Presentation on theme: "ELEMENTS OF A GOOD PHOTO: 1.Exposure 2.Focus 3.Composition Which would you argue is the most important to get right while you are shooting your picture?"— Presentation transcript:
ELEMENTS OF A GOOD PHOTO: 1.Exposure 2.Focus 3.Composition Which would you argue is the most important to get right while you are shooting your picture?
Effect of focal length Effect of focusing screens Effect of available light Auto vs. manual focus Manually focus when: You want to zero in on a subject not in the center You’re shooting action pictures Shooting in low light Photographing through glass Shooting confusing subjects or backgrounds Auto focus when?
WHY NOT? The camera may not focus on the subject of your choice. Auto focus is fast; but not that fast. Auto focus may cause shutter lag. Auto focus requires light (Some cameras have focus assist lamps). Auto focus uses battery power. Auto focus requires high contrast subjects. FOCUS ZONES: Some cameras focus on the center subject. Some cameras focus on the nearest subject. Some camera have 5 or so focus zones and chooses among them by contrast or movement. You may be able to switch focus zones manually. You may be able to lock out focus ranges (near/far). (Sharply focused subjects show more contrast than blurry subjects. Auto focus works by maximizing image contrast at one of the focus sensors.)
Auto focus modes: Continuous auto focus (AF-C) when you press the shutter release half way, the camera continually shifts the focus as it detects movement in the field of view. Useful for action photography. Single auto focus (AF-S) the camera sets the focus when you press the shutter release half way and leaves it there until after you take the picture. Automatic auto focus just like single auto focus unless the camera detects motion; then it switches to continuous auto focus. !!learn about auto focus modes in your camera!!!

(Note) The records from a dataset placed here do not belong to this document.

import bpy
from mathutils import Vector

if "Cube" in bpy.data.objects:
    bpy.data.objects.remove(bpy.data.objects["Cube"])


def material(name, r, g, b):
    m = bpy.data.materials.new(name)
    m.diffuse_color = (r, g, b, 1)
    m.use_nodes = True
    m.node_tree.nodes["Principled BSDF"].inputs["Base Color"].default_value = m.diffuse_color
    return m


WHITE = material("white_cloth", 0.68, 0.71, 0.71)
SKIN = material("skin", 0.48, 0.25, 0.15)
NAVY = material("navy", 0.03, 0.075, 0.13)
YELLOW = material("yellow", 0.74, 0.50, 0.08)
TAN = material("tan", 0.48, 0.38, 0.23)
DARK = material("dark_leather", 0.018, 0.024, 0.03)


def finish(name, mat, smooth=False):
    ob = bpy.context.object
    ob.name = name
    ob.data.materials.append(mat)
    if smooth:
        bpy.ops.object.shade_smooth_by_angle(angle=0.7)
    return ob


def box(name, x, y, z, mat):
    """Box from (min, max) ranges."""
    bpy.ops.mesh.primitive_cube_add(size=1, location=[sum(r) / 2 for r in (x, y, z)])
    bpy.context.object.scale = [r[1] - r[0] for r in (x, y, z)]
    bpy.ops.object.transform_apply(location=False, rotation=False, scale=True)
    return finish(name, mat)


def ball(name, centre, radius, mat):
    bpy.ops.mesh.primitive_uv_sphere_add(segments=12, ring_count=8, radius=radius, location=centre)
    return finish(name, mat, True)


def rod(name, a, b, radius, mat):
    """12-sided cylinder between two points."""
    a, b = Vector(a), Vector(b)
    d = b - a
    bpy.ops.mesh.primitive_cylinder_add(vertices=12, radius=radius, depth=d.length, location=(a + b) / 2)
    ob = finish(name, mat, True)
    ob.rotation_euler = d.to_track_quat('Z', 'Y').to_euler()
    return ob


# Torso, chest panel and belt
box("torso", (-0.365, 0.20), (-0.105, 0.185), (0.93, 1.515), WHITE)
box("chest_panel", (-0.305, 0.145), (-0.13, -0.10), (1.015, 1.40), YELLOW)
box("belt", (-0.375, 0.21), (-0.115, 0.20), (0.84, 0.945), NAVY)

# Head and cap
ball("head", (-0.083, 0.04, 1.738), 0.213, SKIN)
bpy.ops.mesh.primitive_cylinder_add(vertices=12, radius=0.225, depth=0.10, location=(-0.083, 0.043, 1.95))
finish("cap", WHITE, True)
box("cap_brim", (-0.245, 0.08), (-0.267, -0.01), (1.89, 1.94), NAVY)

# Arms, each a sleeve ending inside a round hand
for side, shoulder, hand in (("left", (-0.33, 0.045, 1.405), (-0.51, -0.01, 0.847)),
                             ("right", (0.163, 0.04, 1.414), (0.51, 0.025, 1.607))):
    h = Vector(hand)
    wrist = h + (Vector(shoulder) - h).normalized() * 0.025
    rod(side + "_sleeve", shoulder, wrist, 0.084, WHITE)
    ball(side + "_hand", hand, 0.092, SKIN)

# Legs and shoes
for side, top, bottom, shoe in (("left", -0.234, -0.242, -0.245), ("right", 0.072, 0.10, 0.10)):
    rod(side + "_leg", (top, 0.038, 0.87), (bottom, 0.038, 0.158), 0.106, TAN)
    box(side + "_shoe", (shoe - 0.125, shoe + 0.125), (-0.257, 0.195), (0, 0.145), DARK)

COMPOSITION Use your frame of view as a canvas. (squint, use your fingers, etc.) Fill the frame. Decide on the critical elements to include or eliminate (avoid clutter). Don’t always center your subject. Use the rule of thirds. Include points of interest: shapes, texture, color, movement, lines, diagonals Include converging or radiating lines. Make use of repetition or pattern. Balance and compartmentalize. Use pairs and trios. Connect the fore- and background. Incorporate a reference for scale. Direct action or potential action toward space. Simplify and isolate your subject. Consider depth of field. Every picture needs a focal point. Consider the effect of portrait (vertical) vs. landscape (horizontal) format. Lighting affects the “mood.” Consider the effect of your viewfinder. Know when to break the rules!!!
COMMON ERRORS OF COMPOSITON: Lack of subject Subject too small Centered subject Tilted horizon Centered horizon Lack of scale Distracting background Too many elements included Unfortunate mergers and displaced objects TIPS TO CONSIDER: Use a pair of forceps to remove distracting clutter Change the camera angle. Alter the depth of field. Line up camera parallel to subject plane. Use background card. Throw background into shadow or highlight.